National Leadership Grant Awarded by the Institute of Museum and Library Services
CINCINNATI, OH (August 19, 2020) – Scientists at The Lindner Center for Conservation and Research of Endangered Wildlife (CREW) at the Cincinnati Zoo & Botanical Garden working in partnership with scientists at Omaha’s Henry Doorly Zoo and Aquarium (OHDZA), are poised to address the reproductive challenges of managing sustainable zoo populations of tigers, snow leopards, Amur leopards, and jaguars with a goal to ensure their presence in zoos for years to come. Thanks to a National Leadership Grant from the Institute of Museum and Library Sciences (IMLS), they will get that chance.
“We’re thrilled to receive this funding and hope that it will result in the continued existence of sustainable populations of these imperiled large cats in zoos,” said CREW Theriogenologist and project director for this grant, Dr. Lindsey Vansandt. “The maximum amount for an IMLS National Leadership Grant is $1,000,000 and we were awarded $770,601 for a three-year funding period! We are grateful for this support and look forward to collaborating with our research partners at OHDZA and many other AZA accredited zoos across the nation that have agreed to participate in this effort.”
As wild populations dwindle, cats in zoos become an ever more critical component of conservation efforts, serving as ambassadors for their wild cousins, helping to educate and engage the public in conservation actions, providing an invaluable research resource to more readily study their behavior and physiology, and serving as an assurance population to protect against species extinction. However, the populations of cats in North American zoos are facing significant challenges that could compromise their contribution to conservation efforts.
“Long-term sustainability goals cannot be achieved with natural breeding alone,” said Vansandt. “The development of effective, efficient assisted reproductive technologies (ART) will be critical to ensure the viability of these populations. Semen banking and artificial insemination (AI) are the most readily applicable ARTs for management of felid populations, but differences in physiology necessitate fundamental research in each felid species before the potential of ART can be realized.”
The IMLS grant will fund the advancement of AI procedures and semen banking for the management of imperiled big cats in U.S. zoos. Grant funds will also be used to develop more efficient methods for AI and to increase the scientific capacity of the zoological community through advanced training in ART.

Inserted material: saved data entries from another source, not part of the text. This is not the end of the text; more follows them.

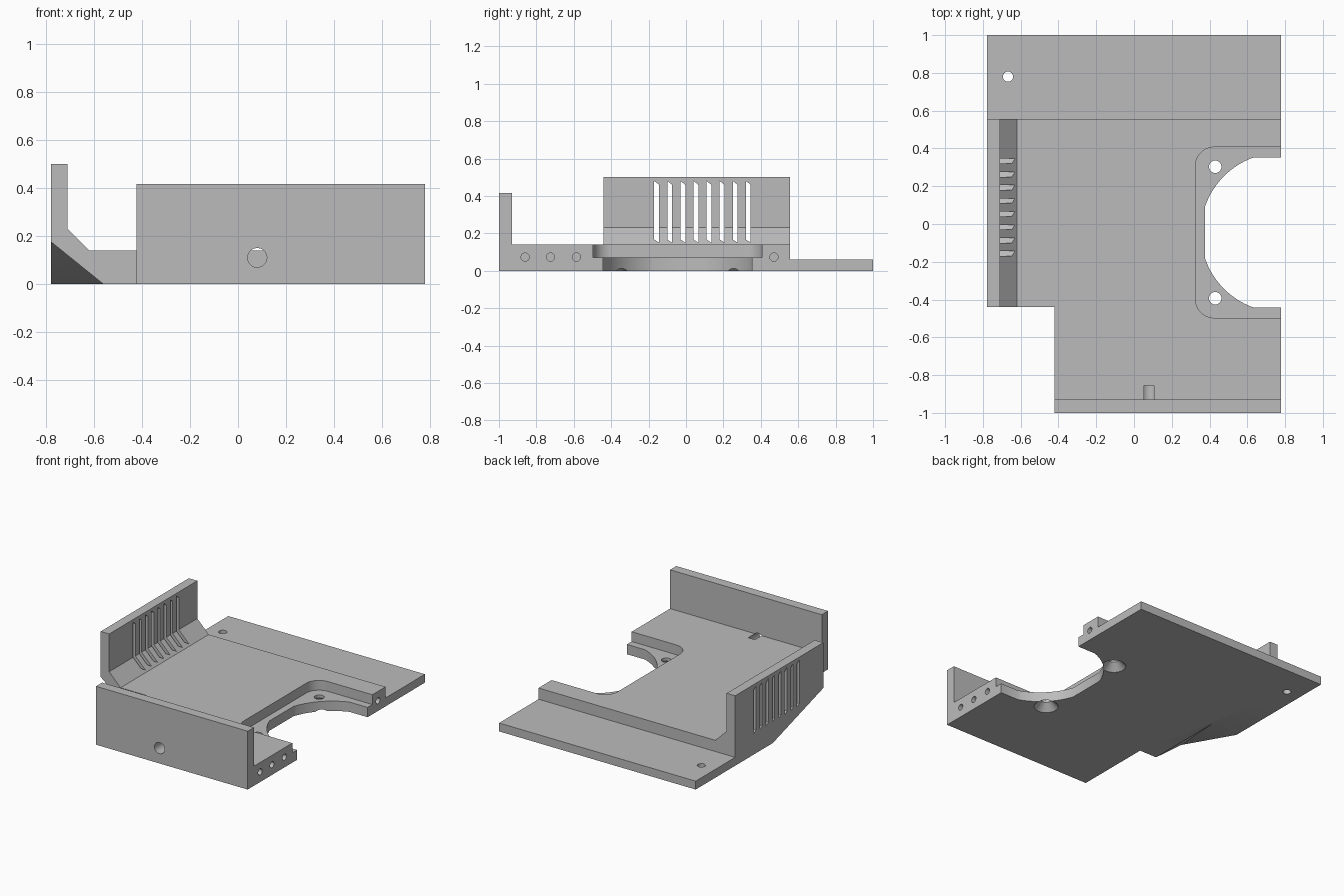
import bpy, bmesh
from math import sin, cos, asin, pi, radians
from mathutils import Vector

if "Cube" in bpy.data.objects:
    bpy.data.objects.remove(bpy.data.objects["Cube"], do_unlink=True)

W = 0.777       # half width
BACK = 0.555    # rear end of the thick plate
SIDE = -0.44    # front end of the left-hand vent wall
TOP = 0.14      # thick plate height
MID = -0.045    # centre line of the fan recess

grey = bpy.data.materials.new("matte grey")
grey.use_nodes = True
grey.diffuse_color = (0.5, 0.5, 0.5, 1)
grey.node_tree.nodes["Principled BSDF"].inputs["Base Color"].default_value = (0.5, 0.5, 0.5, 1)


def make(name, bm):
    bmesh.ops.recalc_face_normals(bm, faces=bm.faces)
    mesh = bpy.data.meshes.new(name)
    bm.to_mesh(mesh)
    bm.free()
    mesh.materials.append(grey)
    ob = bpy.data.objects.new(name, mesh)
    bpy.context.collection.objects.link(ob)
    return ob


def prism(name, points, axis, lo, hi):
    """Extrude a 2D outline along the given axis."""
    place = {"X": lambda a, b, c: (c, a, b),
             "Y": lambda a, b, c: (a, c, b),
             "Z": lambda a, b, c: (a, b, c)}[axis]
    bm = bmesh.new()
    face = bm.faces.new([bm.verts.new(place(a, b, lo)) for a, b in points])
    new = bmesh.ops.extrude_face_region(bm, geom=[face])["geom"]
    shift = Vector(place(0, 0, hi - lo))
    bmesh.ops.translate(bm, vec=shift, verts=[v for v in new if isinstance(v, bmesh.types.BMVert)])
    return make(name, bm)


def arc(cx, cy, r, start, end, n):
    return [(cx + r * cos(start + (end - start) * i / n),
             cy + r * sin(start + (end - start) * i / n)) for i in range(n + 1)]


def rod(name, a, b, r, axis, lo, hi):
    return prism(name, arc(a, b, r, 0, 2 * pi, 32)[:-1], axis, lo, hi)


def combine(body, other, operation):
    mod = body.modifiers.new(operation, "BOOLEAN")
    mod.operation, mod.object, mod.solver = operation, other, "EXACT"
    other.hide_render = True
    bpy.context.view_layer.objects.active = body
    bpy.ops.object.modifier_apply(modifier=mod.name)
    bpy.data.objects.remove(other, do_unlink=True)


# Base plate with thin rear flange and upright front wall
body = prism("mounting_bracket",
             [(-1, 0), (1, 0), (1, 0.06), (BACK, 0.06), (BACK, TOP),
              (-0.93, TOP), (-0.93, 0.417), (-1, 0.417)], "X", -W, W)


def cut(other):
    combine(body, other, "DIFFERENCE")


# Missing front corner
cut(prism("corner_cutter", [(-1, -2), (-0.422, -2), (-0.422, SIDE), (-1, SIDE)], "Z", -1, 1))

# Vent wall with a sloped inner foot
combine(body, prism("vent_wall", [(-W, 0), (-W, 0.5), (-0.71, 0.5), (-0.71, 0.23),
                                  (-0.62, TOP), (-0.62, 0)], "Y", SIDE, BACK), "UNION")

# Vent slots with slanted ends
for i in range(8):
    y = -0.157 + 0.07 * i
    cut(prism("slot_cutter", [(y - 0.013, 0.48), (y + 0.013, 0.46),
                              (y + 0.013, 0.15), (y - 0.013, 0.167)], "X", -1, -0.5))

# Pyramid relief beneath the vent wall's front corner
bm = bmesh.new()
x0, x1, y1 = -W, -0.56, 0.13
base = [bm.verts.new((x, y, 0)) for x, y in ((x0, SIDE), (x1, SIDE), (x1, y1), (x0, y1))]
apex = bm.verts.new((x0, SIDE, 0.175))
bm.faces.new(base)
for i in range(4):
    bm.faces.new((base[i], base[(i + 1) % 4], apex))
cut(make("relief_cutter", bm))

# Rounded fan recess, open to the right-hand edge
px, half, r = 0.325, 0.452, 0.1
pocket = [(1, MID + half)]
pocket += arc(px + r, MID + half - r, r, pi / 2, pi, 10)
pocket += arc(px + r, MID - half + r, r, pi, 1.5 * pi, 10)
pocket += [(1, MID - half)]
cut(prism("recess_cutter", pocket, "Z", 0.07, 0.3))

# Fan opening: circle flattened at its side and ends
R = 0.422
steep, shallow = asin(0.398 / R), asin(0.135 / R)
opening = [(1, MID + 0.398)]
opening += arc(0.775, MID, R, pi - steep, pi - shallow, 14)
opening += arc(0.775, MID, R, pi + shallow, pi + steep, 14)
opening += [(1, MID - 0.398)]
cut(prism("opening_cutter", opening, "Z", -0.1, 0.3))

# Fan screw holes, countersunk from below
for side in (-1, 1):
    y = MID + side * 0.348
    cut(rod("screw_cutter", 0.43, y, 0.033, "Z", -0.1, 0.2))
    bm = bmesh.new()
    bmesh.ops.create_cone(bm, cap_ends=True, segments=32, radius1=0.09, radius2=0.033, depth=0.06)
    bmesh.ops.translate(bm, vec=(0.43, y, 0.02), verts=bm.verts)
    cut(make("countersink_cutter", bm))

# Flange hole, front wall hole and screw holes in the right-hand edge
cut(rod("flange_hole_cutter", -0.667, 0.78, 0.027, "Z", -0.1, 0.2))
cut(rod("front_hole_cutter", 0.08, 0.11, 0.04, "Y", -1.1, -0.855))
for y in (-0.86, -0.725, -0.585, 0.47):
    cut(rod("edge_hole_cutter", y, 0.073, 0.022, "X", W - 0.2, 1))

# Smooth the holes and keep all corners crisp
bpy.ops.object.select_all(action="DESELECT")
body.select_set(True)
bpy.context.view_layer.objects.active = body
bpy.ops.object.shade_smooth_by_angle(angle=radians(25))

Despite the reproductive challenges faced by zoo populations and the need for ART, the Cincinnati Zoo is only one of 10 accredited zoos in the U.S. that have reproductive biologists on staff. Over the past 20 years, scientists at CREW have conducted multiple studies which have improved natural breeding success, advanced the use of ART for genetic management, and facilitated linkage of wild and zoo populations. The combined expertise of these accredited institutions is intended to significantly advance the understanding of reproductive biology in four species of cats and accelerate the development of effective ART protocols for their conservation.